- _What you are asked to do_:
In your copy, leave out all pictures and reproduce every entry exactly.

- _Data for processing_:
——————

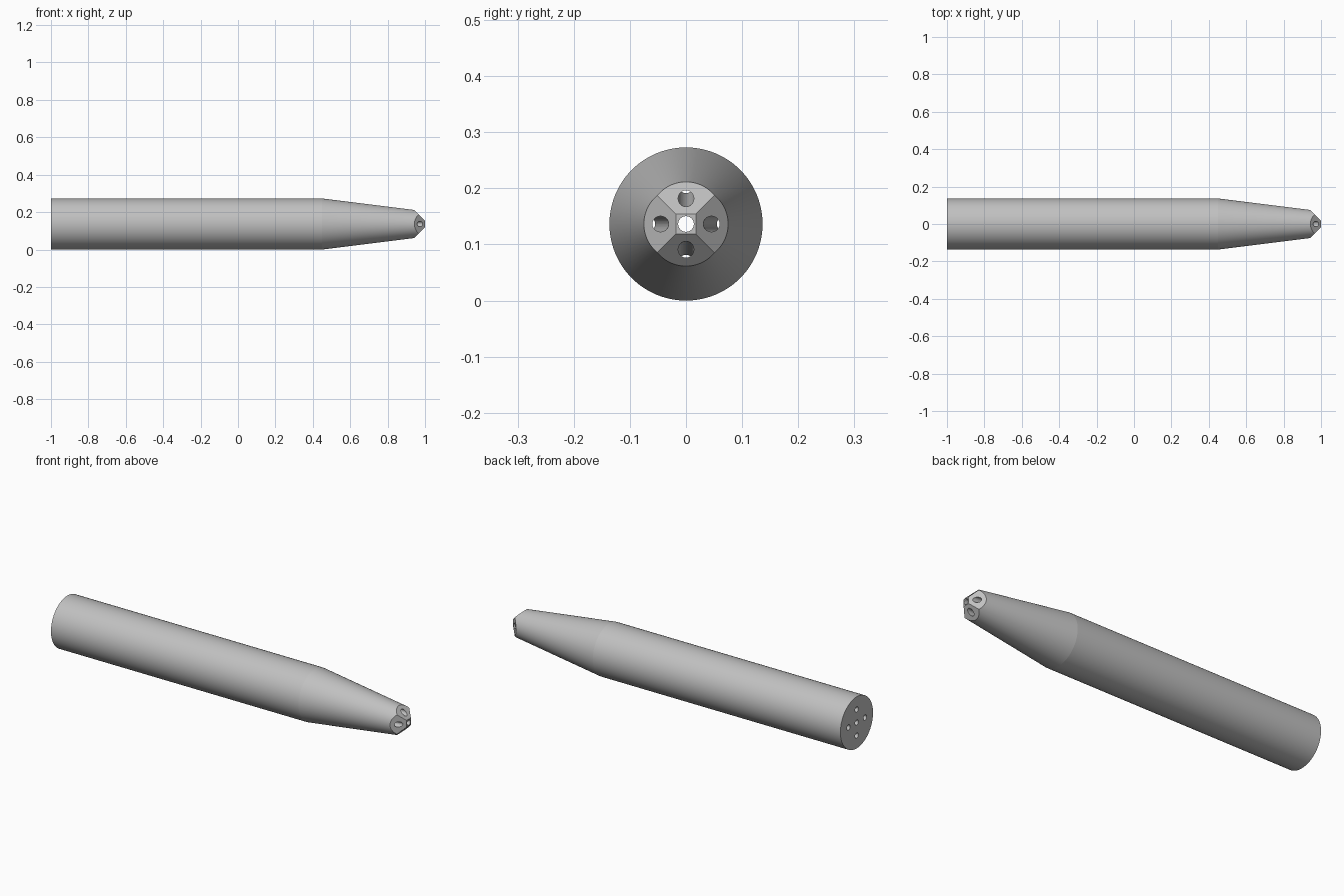
import bpy, bmesh, math
from mathutils import Matrix, Vector

if "Cube" in bpy.data.objects:
    bpy.data.objects.remove(bpy.data.objects["Cube"], do_unlink=True)

R = 0.1365        # shaft radius, also the height of the axis
TIP = 0.018       # half width of the square nose
BORE = 0.014      # radius of the pressure bores

metal = bpy.data.materials.new("grey metal")
metal.use_nodes = True
grey = (0.53, 0.53, 0.53, 1)
metal.diffuse_color = grey
metal.node_tree.nodes["Principled BSDF"].inputs["Base Color"].default_value = grey


def loft(stations, sides):
    """Closed round bar through stations (x, offset from axis, radius)."""
    bm = bmesh.new()
    rings = []
    for x, off, r in stations:
        angles = [math.tau * i / sides for i in range(sides)]
        rings.append([bm.verts.new((x, r * math.cos(a), off + r * math.sin(a)))
                      for a in angles])
    for a, b in zip(rings, rings[1:]):
        for i in range(sides):
            j = (i + 1) % sides
            bm.faces.new((a[i], a[j], b[j], b[i]))
    bm.faces.new(rings[0])
    bm.faces.new(rings[-1])
    bmesh.ops.recalc_face_normals(bm, faces=bm.faces[:])
    return bm


def make_object(name, bm):
    bmesh.ops.recalc_face_normals(bm, faces=bm.faces[:])
    mesh = bpy.data.meshes.new(name)
    bm.to_mesh(mesh)
    bm.free()
    mesh.materials.append(metal)
    ob = bpy.data.objects.new(name, mesh)
    ob.location.z = R
    bpy.context.collection.objects.link(ob)
    return ob


# Shaft with tapered head
bm = loft([(-1, 0, R), (0.45, 0, R), (1, 0, 0.068)], 96)

# Four slanted facets that form the pyramid nose
for k in range(4):
    turn = Matrix.Rotation(k * math.pi / 2, 3, 'X')
    cut = bmesh.ops.bisect_plane(
        bm, geom=bm.verts[:] + bm.edges[:] + bm.faces[:], dist=1e-6,
        plane_co=turn @ Vector((1, 0, TIP)), plane_no=turn @ Vector((1, 0, 1)),
        clear_outer=True)
    rim = [e for e in cut["geom_cut"]
           if isinstance(e, bmesh.types.BMEdge) and e.is_boundary]
    bmesh.ops.holes_fill(bm, edges=rim, sides=0)
probe = make_object("probe_body", bm)

# Bores: one straight through, four that follow the taper
cutters = [make_object("centre_bore_cutter",
                       loft([(-1.1, 0, BORE), (1.1, 0, BORE)], 32))]
for k in range(4):
    bm = loft([(-1.1, 0.069, BORE), (0.45, 0.069, BORE), (1.05, 0.042, BORE)], 32)
    bm.transform(Matrix.Rotation(k * math.pi / 2, 4, 'X'))
    cutters.append(make_object("side_bore_cutter", bm))

bpy.ops.object.select_all(action='DESELECT')
probe.select_set(True)
bpy.context.view_layer.objects.active = probe
for cutter in cutters:
    cutter.hide_render = True
    mod = probe.modifiers.new("bore", 'BOOLEAN')
    mod.operation = 'DIFFERENCE'
    mod.solver = 'EXACT'
    mod.object = cutter
    bpy.ops.object.modifier_apply(modifier=mod.name)
for cutter in cutters:
    bpy.data.objects.remove(cutter, do_unlink=True)

# Smooth round walls, crisp rims and facets
bpy.ops.object.shade_smooth_by_angle(angle=math.radians(5))
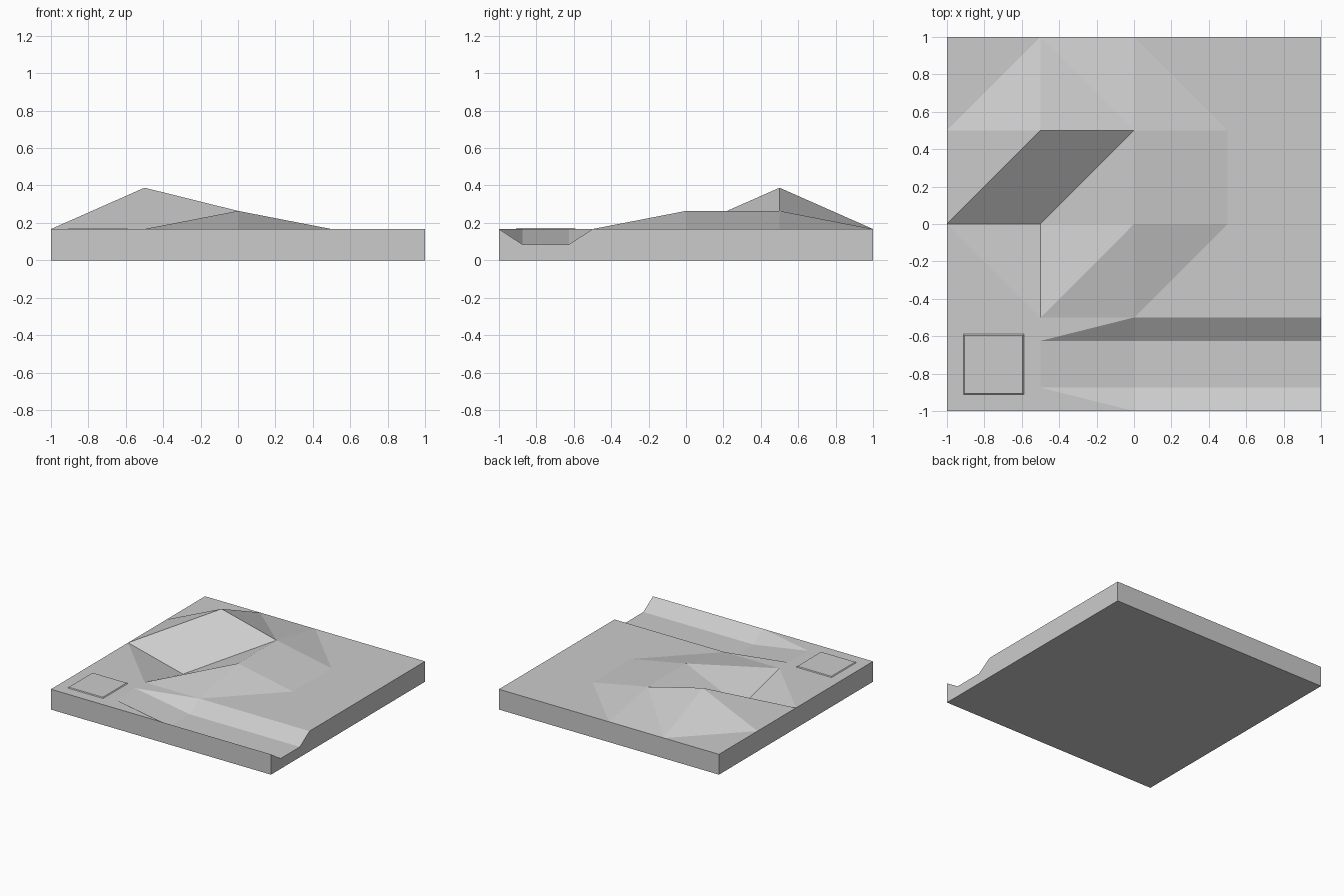
import bpy, bmesh

if "Cube" in bpy.data.objects:
    bpy.data.objects.remove(bpy.data.objects["Cube"])

BASE, BED = 0.167, 0.085
PEAK, RIDGE, PIT = 0.388, 0.264, 0.043

# raised and sunken grid points; every other point lies at BASE
heights = {(-0.5, 0.5): PEAK, (0, 0.5): RIDGE, (0, 0): RIDGE, (-0.5, 0): PIT}
# grid cells (lower-left corner) whose diagonal falls to the right
falling = {(-0.5, 0.5), (0, 0.5), (-1, -0.5)}


def new_object(name, bm):
    bmesh.ops.recalc_face_normals(bm, faces=bm.faces)
    mesh = bpy.data.meshes.new(name)
    bm.to_mesh(mesh)
    bm.free()
    obj = bpy.data.objects.new(name, mesh)
    bpy.context.collection.objects.link(obj)
    return obj


# terrain tile
bm = bmesh.new()
cache = {}


def point(x, y, z=None):
    if z is None:
        z = heights.get((x, y), BASE)
    key = (float(x), float(y))
    if key not in cache:
        cache[key] = bm.verts.new((x, y, z))
    return cache[key]


def face(*pts):
    bm.faces.new([point(*p) for p in pts])


# hills: triangulated height grid
S = 0.5
for j in range(3):
    for i in range(4):
        x, y = -1 + i * S, -0.5 + j * S
        a, b, c, d = (x, y), (x + S, y), (x + S, y + S), (x, y + S)
        if (x, y) in falling:
            face(a, b, d)
            face(b, c, d)
        else:
            face(a, b, c)
            face(a, c, d)

# river channel: ramp, bed and sloped banks
n0, s0 = (-0.5, -0.625), (-0.5, -0.875)
n1, s1 = (0, -0.625, BED), (0, -0.875, BED)
n2, s2 = (1, -0.625, BED), (1, -0.875, BED)
face(s0, s1, n1, n0)
face(s1, s2, n2, n1)
face(n0, n1, (0, -0.5))
face(n1, n2, (1, -0.5), (0.5, -0.5), (0, -0.5))
face(s0, (0, -1), s1)
face((0, -1), (1, -1), s2, s1)

# flat ground beside the channel
face(n0, (0, -0.5), (-0.5, -0.5))
face((-1, -1), s0, n0, (-0.5, -0.5), (-1, -0.5))
face((-1, -1), (0, -1), s0)

# side walls and underside
rim = [e for e in bm.edges if e.is_boundary]
ext = bmesh.ops.extrude_edge_only(bm, edges=rim)["geom"]
for v in ext:
    if isinstance(v, bmesh.types.BMVert):
        v.co.z = 0
bmesh.ops.contextual_create(
    bm, geom=[e for e in bm.edges if e.is_boundary])
new_object("terrain_tile", bm)

# thin square plate with bevelled rim
bm = bmesh.new()
bmesh.ops.create_cube(bm, size=1)
for v in bm.verts:
    top = v.co.z > 0
    half = 0.155 if top else 0.163
    v.co = (-0.75 + half * (1 if v.co.x > 0 else -1),
            -0.75 + half * (1 if v.co.y > 0 else -1),
            BASE + 0.006 if top else BASE - 0.002)
new_object("square_plate", bm)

——————

- _Output for this exercise_:
import bpy, bmesh, math
from mathutils import Matrix, Vector

if "Cube" in bpy.data.objects:
    bpy.data.objects.remove(bpy.data.objects["Cube"], do_unlink=True)

R = 0.1365        # shaft radius, also the height of the axis
TIP = 0.018       # half width of the square nose
BORE = 0.014      # radius of the pressure bores

metal = bpy.data.materials.new("grey metal")
metal.use_nodes = True
grey = (0.53, 0.53, 0.53, 1)
metal.diffuse_color = grey
metal.node_tree.nodes["Principled BSDF"].inputs["Base Color"].default_value = grey


def loft(stations, sides):
    """Closed round bar through stations (x, offset from axis, radius)."""
    bm = bmesh.new()
    rings = []
    for x, off, r in stations:
        angles = [math.tau * i / sides for i in range(sides)]
        rings.append([bm.verts.new((x, r * math.cos(a), off + r * math.sin(a)))
                      for a in angles])
    for a, b in zip(rings, rings[1:]):
        for i in range(sides):
            j = (i + 1) % sides
            bm.faces.new((a[i], a[j], b[j], b[i]))
    bm.faces.new(rings[0])
    bm.faces.new(rings[-1])
    bmesh.ops.recalc_face_normals(bm, faces=bm.faces[:])
    return bm


def make_object(name, bm):
    bmesh.ops.recalc_face_normals(bm, faces=bm.faces[:])
    mesh = bpy.data.meshes.new(name)
    bm.to_mesh(mesh)
    bm.free()
    mesh.materials.append(metal)
    ob = bpy.data.objects.new(name, mesh)
    ob.location.z = R
    bpy.context.collection.objects.link(ob)
    return ob


# Shaft with tapered head
bm = loft([(-1, 0, R), (0.45, 0, R), (1, 0, 0.068)], 96)

# Four slanted facets that form the pyramid nose
for k in range(4):
    turn = Matrix.Rotation(k * math.pi / 2, 3, 'X')
    cut = bmesh.ops.bisect_plane(
        bm, geom=bm.verts[:] + bm.edges[:] + bm.faces[:], dist=1e-6,
        plane_co=turn @ Vector((1, 0, TIP)), plane_no=turn @ Vector((1, 0, 1)),
        clear_outer=True)
    rim = [e for e in cut["geom_cut"]
           if isinstance(e, bmesh.types.BMEdge) and e.is_boundary]
    bmesh.ops.holes_fill(bm, edges=rim, sides=0)
probe = make_object("probe_body", bm)

# Bores: one straight through, four that follow the taper
cutters = [make_object("centre_bore_cutter",
                       loft([(-1.1, 0, BORE), (1.1, 0, BORE)], 32))]
for k in range(4):
    bm = loft([(-1.1, 0.069, BORE), (0.45, 0.069, BORE), (1.05, 0.042, BORE)], 32)
    bm.transform(Matrix.Rotation(k * math.pi / 2, 4, 'X'))
    cutters.append(make_object("side_bore_cutter", bm))

bpy.ops.object.select_all(action='DESELECT')
probe.select_set(True)
bpy.context.view_layer.objects.active = probe
for cutter in cutters:
    cutter.hide_render = True
    mod = probe.modifiers.new("bore", 'BOOLEAN')
    mod.operation = 'DIFFERENCE'
    mod.solver = 'EXACT'
    mod.object = cutter
    bpy.ops.object.modifier_apply(modifier=mod.name)
for cutter in cutters:
    bpy.data.objects.remove(cutter, do_unlink=True)

# Smooth round walls, crisp rims and facets
bpy.ops.object.shade_smooth_by_angle(angle=math.radians(5))
import bpy, bmesh

if "Cube" in bpy.data.objects:
    bpy.data.objects.remove(bpy.data.objects["Cube"])

BASE, BED = 0.167, 0.085
PEAK, RIDGE, PIT = 0.388, 0.264, 0.043

# raised and sunken grid points; every other point lies at BASE
heights = {(-0.5, 0.5): PEAK, (0, 0.5): RIDGE, (0, 0): RIDGE, (-0.5, 0): PIT}
# grid cells (lower-left corner) whose diagonal falls to the right
falling = {(-0.5, 0.5), (0, 0.5), (-1, -0.5)}


def new_object(name, bm):
    bmesh.ops.recalc_face_normals(bm, faces=bm.faces)
    mesh = bpy.data.meshes.new(name)
    bm.to_mesh(mesh)
    bm.free()
    obj = bpy.data.objects.new(name, mesh)
    bpy.context.collection.objects.link(obj)
    return obj


# terrain tile
bm = bmesh.new()
cache = {}


def point(x, y, z=None):
    if z is None:
        z = heights.get((x, y), BASE)
    key = (float(x), float(y))
    if key not in cache:
        cache[key] = bm.verts.new((x, y, z))
    return cache[key]


def face(*pts):
    bm.faces.new([point(*p) for p in pts])


# hills: triangulated height grid
S = 0.5
for j in range(3):
    for i in range(4):
        x, y = -1 + i * S, -0.5 + j * S
        a, b, c, d = (x, y), (x + S, y), (x + S, y + S), (x, y + S)
        if (x, y) in falling:
            face(a, b, d)
            face(b, c, d)
        else:
            face(a, b, c)
            face(a, c, d)

# river channel: ramp, bed and sloped banks
n0, s0 = (-0.5, -0.625), (-0.5, -0.875)
n1, s1 = (0, -0.625, BED), (0, -0.875, BED)
n2, s2 = (1, -0.625, BED), (1, -0.875, BED)
face(s0, s1, n1, n0)
face(s1, s2, n2, n1)
face(n0, n1, (0, -0.5))
face(n1, n2, (1, -0.5), (0.5, -0.5), (0, -0.5))
face(s0, (0, -1), s1)
face((0, -1), (1, -1), s2, s1)

# flat ground beside the channel
face(n0, (0, -0.5), (-0.5, -0.5))
face((-1, -1), s0, n0, (-0.5, -0.5), (-1, -0.5))
face((-1, -1), (0, -1), s0)

# side walls and underside
rim = [e for e in bm.edges if e.is_boundary]
ext = bmesh.ops.extrude_edge_only(bm, edges=rim)["geom"]
for v in ext:
    if isinstance(v, bmesh.types.BMVert):
        v.co.z = 0
bmesh.ops.contextual_create(
    bm, geom=[e for e in bm.edges if e.is_boundary])
new_object("terrain_tile", bm)

# thin square plate with bevelled rim
bm = bmesh.new()
bmesh.ops.create_cube(bm, size=1)
for v in bm.verts:
    top = v.co.z > 0
    half = 0.155 if top else 0.163
    v.co = (-0.75 + half * (1 if v.co.x > 0 else -1),
            -0.75 + half * (1 if v.co.y > 0 else -1),
            BASE + 0.006 if top else BASE - 0.002)
new_object("square_plate", bm)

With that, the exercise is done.